And that’s October done. It was a weird month for me. There were moments of fun. Many moments of fun.

But there were also moments of mojo FOMO. But that’s okay. Because it’s hard to feel like you’re really missing out on anything when you get to spend most days with these two gorgeous kids.


Here’s what caught my eye on the interwebs this month.

Family and life

How to break a bad habit – Step 1

Those of you who know that I quit chocolate in October last year will understand why this appeals to me. The fabulous Maxabella of Maxabella loves has quit Diet Coke, and she’s written a nine-part series about breaking habits. It starts with step 1 (logically). But if you’re someone who usually skips to the ending, perhaps you’d rather start here: How to break a bad habit – DONE.

Gate 25

This post from Jess at EssentiallyJess is heart-wrenching.
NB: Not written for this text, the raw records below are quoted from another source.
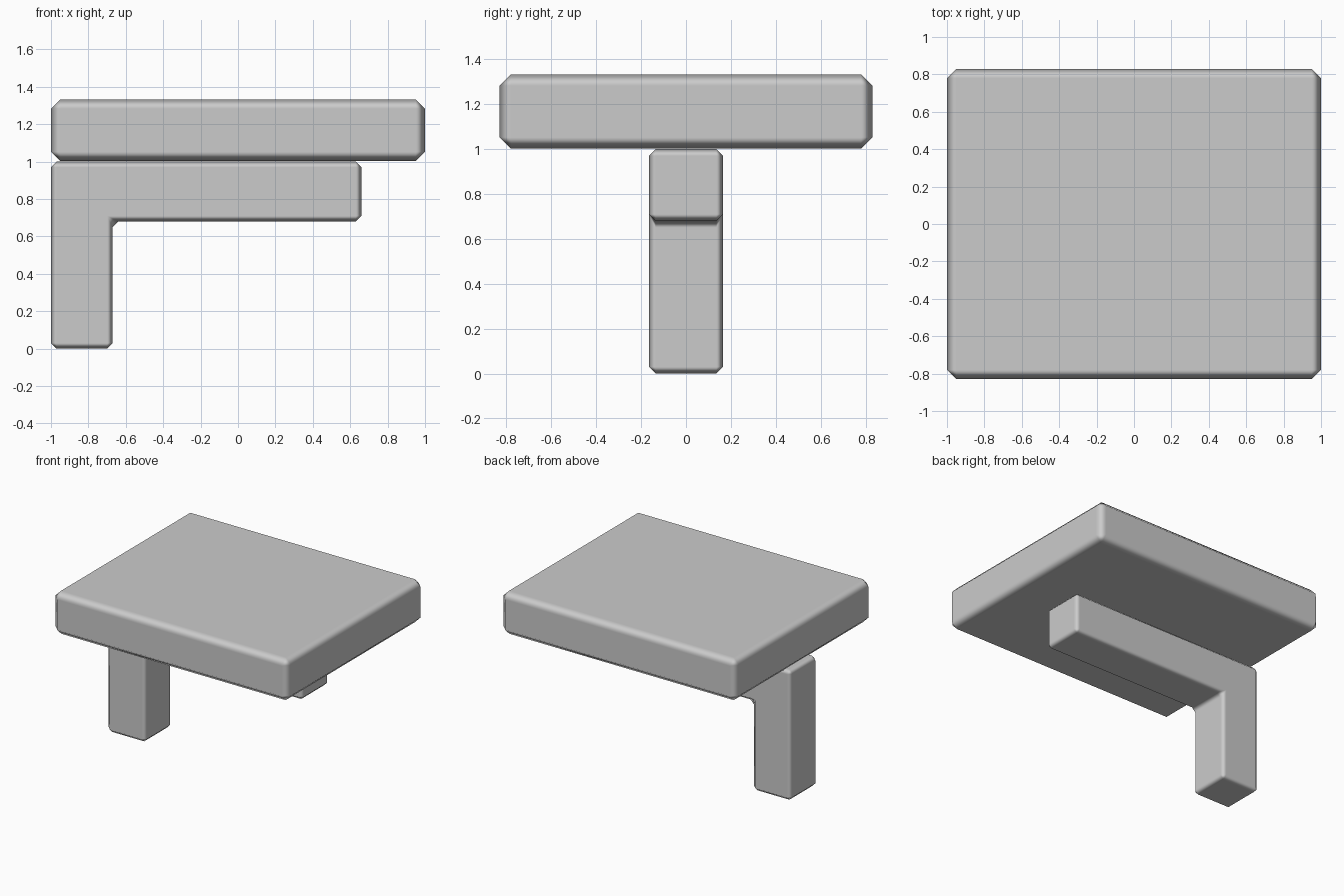
import bpy
import bmesh

if "Cube" in bpy.data.objects:
    bpy.data.objects.remove(bpy.data.objects["Cube"])


def extruded_part(name, profile, half_depth, bevel):
    """Extrude an x-z profile symmetrically along y and chamfer every edge."""
    bm = bmesh.new()
    face = bm.faces.new([bm.verts.new((x, -half_depth, z)) for x, z in profile])
    result = bmesh.ops.extrude_face_region(bm, geom=[face])
    moved = [v for v in result["geom"] if isinstance(v, bmesh.types.BMVert)]
    bmesh.ops.translate(bm, verts=moved, vec=(0, 2 * half_depth, 0))
    bmesh.ops.recalc_face_normals(bm, faces=bm.faces)
    mesh = bpy.data.meshes.new(name)
    bm.to_mesh(mesh)
    bm.free()
    mesh.shade_smooth()

    obj = bpy.data.objects.new(name, mesh)
    bpy.context.collection.objects.link(obj)
    mod = obj.modifiers.new("Chamfer", "BEVEL")
    mod.width = bevel
    mod.segments = 1
    mod.limit_method = "ANGLE"
    mod.harden_normals = True
    return obj


# Thick rectangular top
extruded_part("top_slab", [(-1, 1.003), (1, 1.003), (1, 1.333), (-1, 1.333)], 0.83, 0.05)

# L-shaped support: upright leg and the arm under the slab
extruded_part(
    "support_bracket",
    [(-1, 0), (-0.67, 0), (-0.67, 0.68), (0.66, 0.68), (0.66, 1), (-1, 1)],
    0.165, 0.03)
She perfectly captures the guilt, fear and pain of being about to lose a loved one. All those what ifs bouncing around your head, with nothing to stop them. We’re all thinking of you, Jess. Thank you for sharing your words.

Language and writing

Pixar’s 22 Rules of Storytelling

This is an old post, but I only came across it this month. My favourite rule is number 11:

Putting it on paper lets you start fixing it. If it stays in your head, a perfect idea, you’ll never share it with anyone.

Food for thought

Oversung Heroes & the Needless

“In breaking news, a man did something nice for a disabled person.” That’s how this post starts, and it continues unapologetically dismantling every feelgood story that is shared on social media and showing them for what they are. You’ll think about it long after you’ve finished reading it.

Australia has been asleep for too long: Christos Tsiolkas

This is a fascinating interview with the author of The Slap and Barracuda. I’m not sure that I agree with every word, but it certainly set the brain cogs a-whirring, and I guarantee it will for you, too.

Study shows that music can rewire the brain

It’s not a new thought (has anyone else read Oliver Sacks’s Musicophilia?), but a new study has shown that regular practice of an instrument can rewire the brain, and increase the size of certain brain centres. “The results of this study strongly suggest that practising musicians do in fact have a rewired brain that allows them to not only be better musicians but also better communicators in general.”

Shameless self-promotion

Grammartistry with Em: all about commas, colons and full stops

A few exciting things happened in October. One is that I officially became a contributor at Flying Solo, Australia’s online community of sole traders and small business owners. My first contribution may look familiar to long-term followers of the blog: it’s a somewhat cheeky introduction to punctuation basics in the style of Practical Grammactical.

10 things I know about breaking a chocolate addiction

In October, I also celebrated an anniversary: the anniversary of quitting chocolate. And I celebrated it by writing this guest post for the lovely ladies of Champagne Cartel. (And also by relaxing the ban long enough to enjoy a slice of my mum’s famous peppermint hedgehog. Just one slice. Okay, three. Four, tops.)


That’s what caught my eye in October. What did you enjoy reading?


  1. says

    Thanks for putting the Bad Habits series in there, Em. It was a cathartic experience to write, that’s for sure. I think I’ll turn it into a freebie ebook ready for the new year… we all got bad habits to crack then! x

    • Emily says

      I feel better not eating as much chocolate. I just have more energy, which seems counter intuitive, but there you go!

Leave a Reply

Your email address will not be published. Required fields are marked *